**REQUIRED ACTION**
Give the line with "(.13, .07, .09), tilt, .015)" again, along with every line below it to the end of the records, word for word.

**AVAILABLE DATA**
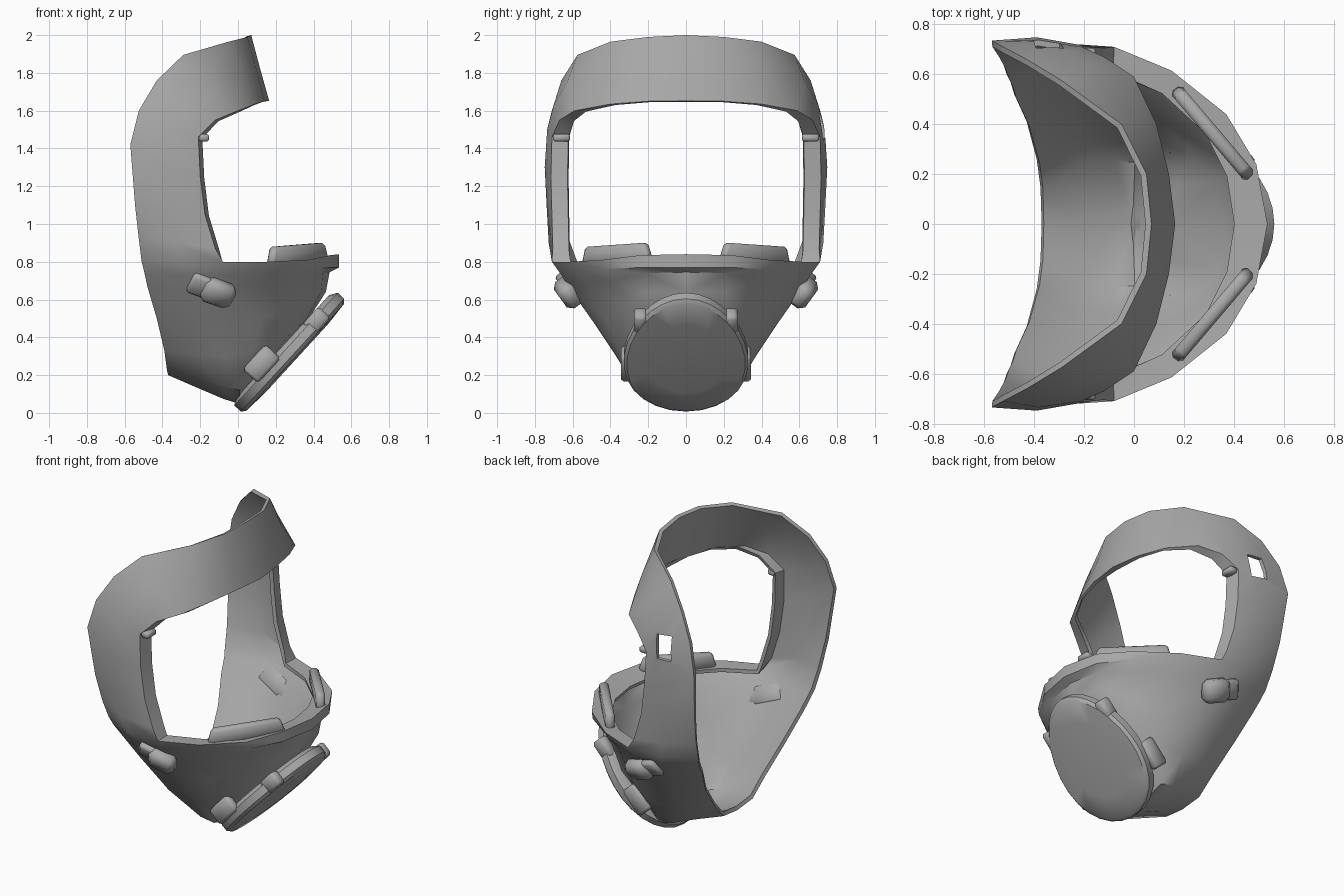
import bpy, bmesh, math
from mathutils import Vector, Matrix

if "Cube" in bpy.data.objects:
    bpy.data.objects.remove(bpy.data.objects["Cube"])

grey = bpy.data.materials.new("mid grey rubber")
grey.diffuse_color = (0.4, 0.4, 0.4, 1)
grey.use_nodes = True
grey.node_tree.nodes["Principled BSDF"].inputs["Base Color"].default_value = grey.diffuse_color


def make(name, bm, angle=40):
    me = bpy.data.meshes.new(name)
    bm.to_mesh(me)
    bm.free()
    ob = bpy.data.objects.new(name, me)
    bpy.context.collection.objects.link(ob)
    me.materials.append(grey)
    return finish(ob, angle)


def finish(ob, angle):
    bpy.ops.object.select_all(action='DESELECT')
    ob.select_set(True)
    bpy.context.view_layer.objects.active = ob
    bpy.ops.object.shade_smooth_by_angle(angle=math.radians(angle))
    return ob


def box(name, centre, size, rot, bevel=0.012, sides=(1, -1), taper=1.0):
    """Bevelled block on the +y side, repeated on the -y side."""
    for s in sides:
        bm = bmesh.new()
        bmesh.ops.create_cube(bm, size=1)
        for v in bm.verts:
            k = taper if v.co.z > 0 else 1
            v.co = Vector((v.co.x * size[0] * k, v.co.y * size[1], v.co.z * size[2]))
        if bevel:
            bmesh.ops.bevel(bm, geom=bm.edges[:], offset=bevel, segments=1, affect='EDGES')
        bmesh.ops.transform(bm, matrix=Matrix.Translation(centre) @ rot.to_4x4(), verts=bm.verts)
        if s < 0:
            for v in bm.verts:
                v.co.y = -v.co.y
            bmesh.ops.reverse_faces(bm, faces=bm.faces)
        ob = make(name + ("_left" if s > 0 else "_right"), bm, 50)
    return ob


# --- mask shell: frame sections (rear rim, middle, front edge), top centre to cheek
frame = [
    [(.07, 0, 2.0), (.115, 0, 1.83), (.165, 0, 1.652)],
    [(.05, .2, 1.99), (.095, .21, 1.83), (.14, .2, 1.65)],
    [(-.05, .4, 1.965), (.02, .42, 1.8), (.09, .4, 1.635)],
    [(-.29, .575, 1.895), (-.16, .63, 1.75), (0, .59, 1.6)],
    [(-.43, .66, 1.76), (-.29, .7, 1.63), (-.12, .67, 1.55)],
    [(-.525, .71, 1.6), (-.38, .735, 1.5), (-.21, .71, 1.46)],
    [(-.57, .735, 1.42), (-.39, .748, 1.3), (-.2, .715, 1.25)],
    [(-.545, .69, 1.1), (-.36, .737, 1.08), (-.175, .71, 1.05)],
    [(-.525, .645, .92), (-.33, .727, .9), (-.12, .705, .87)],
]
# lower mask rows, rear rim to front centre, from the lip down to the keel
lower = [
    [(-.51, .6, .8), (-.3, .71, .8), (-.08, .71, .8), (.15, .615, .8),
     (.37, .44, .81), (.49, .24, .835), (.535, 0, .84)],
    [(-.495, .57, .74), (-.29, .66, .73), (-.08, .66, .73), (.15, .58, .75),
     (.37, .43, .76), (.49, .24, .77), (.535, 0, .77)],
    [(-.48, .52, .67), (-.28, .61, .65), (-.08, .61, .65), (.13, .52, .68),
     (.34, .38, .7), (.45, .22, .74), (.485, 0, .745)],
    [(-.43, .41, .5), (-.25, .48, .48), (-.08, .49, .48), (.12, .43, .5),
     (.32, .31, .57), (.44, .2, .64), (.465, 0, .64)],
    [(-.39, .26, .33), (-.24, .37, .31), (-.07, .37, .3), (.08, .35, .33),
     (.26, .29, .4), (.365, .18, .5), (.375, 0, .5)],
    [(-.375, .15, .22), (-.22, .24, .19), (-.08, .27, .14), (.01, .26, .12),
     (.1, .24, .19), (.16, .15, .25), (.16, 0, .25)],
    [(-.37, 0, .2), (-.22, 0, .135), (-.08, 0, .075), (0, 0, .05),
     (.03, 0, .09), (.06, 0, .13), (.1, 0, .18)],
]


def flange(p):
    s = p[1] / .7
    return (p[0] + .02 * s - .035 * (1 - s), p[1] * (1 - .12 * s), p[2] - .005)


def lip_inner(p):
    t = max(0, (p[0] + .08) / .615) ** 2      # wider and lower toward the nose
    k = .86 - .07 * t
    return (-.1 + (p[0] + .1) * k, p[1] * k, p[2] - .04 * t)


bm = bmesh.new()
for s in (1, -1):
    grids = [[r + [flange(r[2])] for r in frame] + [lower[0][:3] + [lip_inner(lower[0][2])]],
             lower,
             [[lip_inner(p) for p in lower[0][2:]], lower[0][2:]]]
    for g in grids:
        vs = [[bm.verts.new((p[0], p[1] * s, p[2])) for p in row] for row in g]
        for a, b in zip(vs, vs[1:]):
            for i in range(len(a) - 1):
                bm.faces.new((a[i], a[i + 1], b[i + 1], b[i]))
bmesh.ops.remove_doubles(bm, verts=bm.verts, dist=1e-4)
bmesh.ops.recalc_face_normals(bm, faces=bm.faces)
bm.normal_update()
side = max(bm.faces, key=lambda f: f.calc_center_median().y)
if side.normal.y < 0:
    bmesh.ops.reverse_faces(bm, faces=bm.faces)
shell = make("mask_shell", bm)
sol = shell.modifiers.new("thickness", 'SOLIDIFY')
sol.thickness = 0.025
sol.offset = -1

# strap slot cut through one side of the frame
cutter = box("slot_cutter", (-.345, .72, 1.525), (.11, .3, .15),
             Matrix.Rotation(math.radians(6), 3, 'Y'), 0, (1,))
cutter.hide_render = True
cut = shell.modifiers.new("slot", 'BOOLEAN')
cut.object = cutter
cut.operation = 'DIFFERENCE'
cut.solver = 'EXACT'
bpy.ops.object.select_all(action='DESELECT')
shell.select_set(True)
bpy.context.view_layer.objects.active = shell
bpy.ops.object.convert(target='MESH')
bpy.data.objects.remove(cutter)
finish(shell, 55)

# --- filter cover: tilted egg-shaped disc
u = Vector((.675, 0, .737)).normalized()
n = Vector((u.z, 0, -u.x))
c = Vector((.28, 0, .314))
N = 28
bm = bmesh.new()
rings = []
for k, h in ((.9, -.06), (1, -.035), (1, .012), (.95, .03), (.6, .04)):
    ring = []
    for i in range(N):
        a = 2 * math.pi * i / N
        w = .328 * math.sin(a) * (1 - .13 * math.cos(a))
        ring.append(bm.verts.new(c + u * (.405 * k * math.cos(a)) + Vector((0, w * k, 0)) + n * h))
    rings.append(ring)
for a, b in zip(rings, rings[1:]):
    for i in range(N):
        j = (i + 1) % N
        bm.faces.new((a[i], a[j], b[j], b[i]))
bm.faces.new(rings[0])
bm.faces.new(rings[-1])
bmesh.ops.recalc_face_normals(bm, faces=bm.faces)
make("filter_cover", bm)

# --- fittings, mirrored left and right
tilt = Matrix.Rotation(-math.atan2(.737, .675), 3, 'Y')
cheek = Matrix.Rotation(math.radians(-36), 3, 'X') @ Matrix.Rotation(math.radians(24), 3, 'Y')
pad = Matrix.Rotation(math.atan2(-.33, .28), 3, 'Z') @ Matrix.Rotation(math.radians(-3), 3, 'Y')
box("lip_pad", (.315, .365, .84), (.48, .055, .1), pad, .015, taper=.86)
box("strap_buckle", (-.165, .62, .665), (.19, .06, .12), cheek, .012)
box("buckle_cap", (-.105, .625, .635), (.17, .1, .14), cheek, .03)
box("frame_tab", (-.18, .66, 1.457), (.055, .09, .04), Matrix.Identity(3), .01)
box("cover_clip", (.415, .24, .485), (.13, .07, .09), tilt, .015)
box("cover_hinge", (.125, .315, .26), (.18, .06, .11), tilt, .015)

**SOLUTION**
box("cover_clip", (.415, .24, .485), (.13, .07, .09), tilt, .015)
box("cover_hinge", (.125, .315, .26), (.18, .06, .11), tilt, .015)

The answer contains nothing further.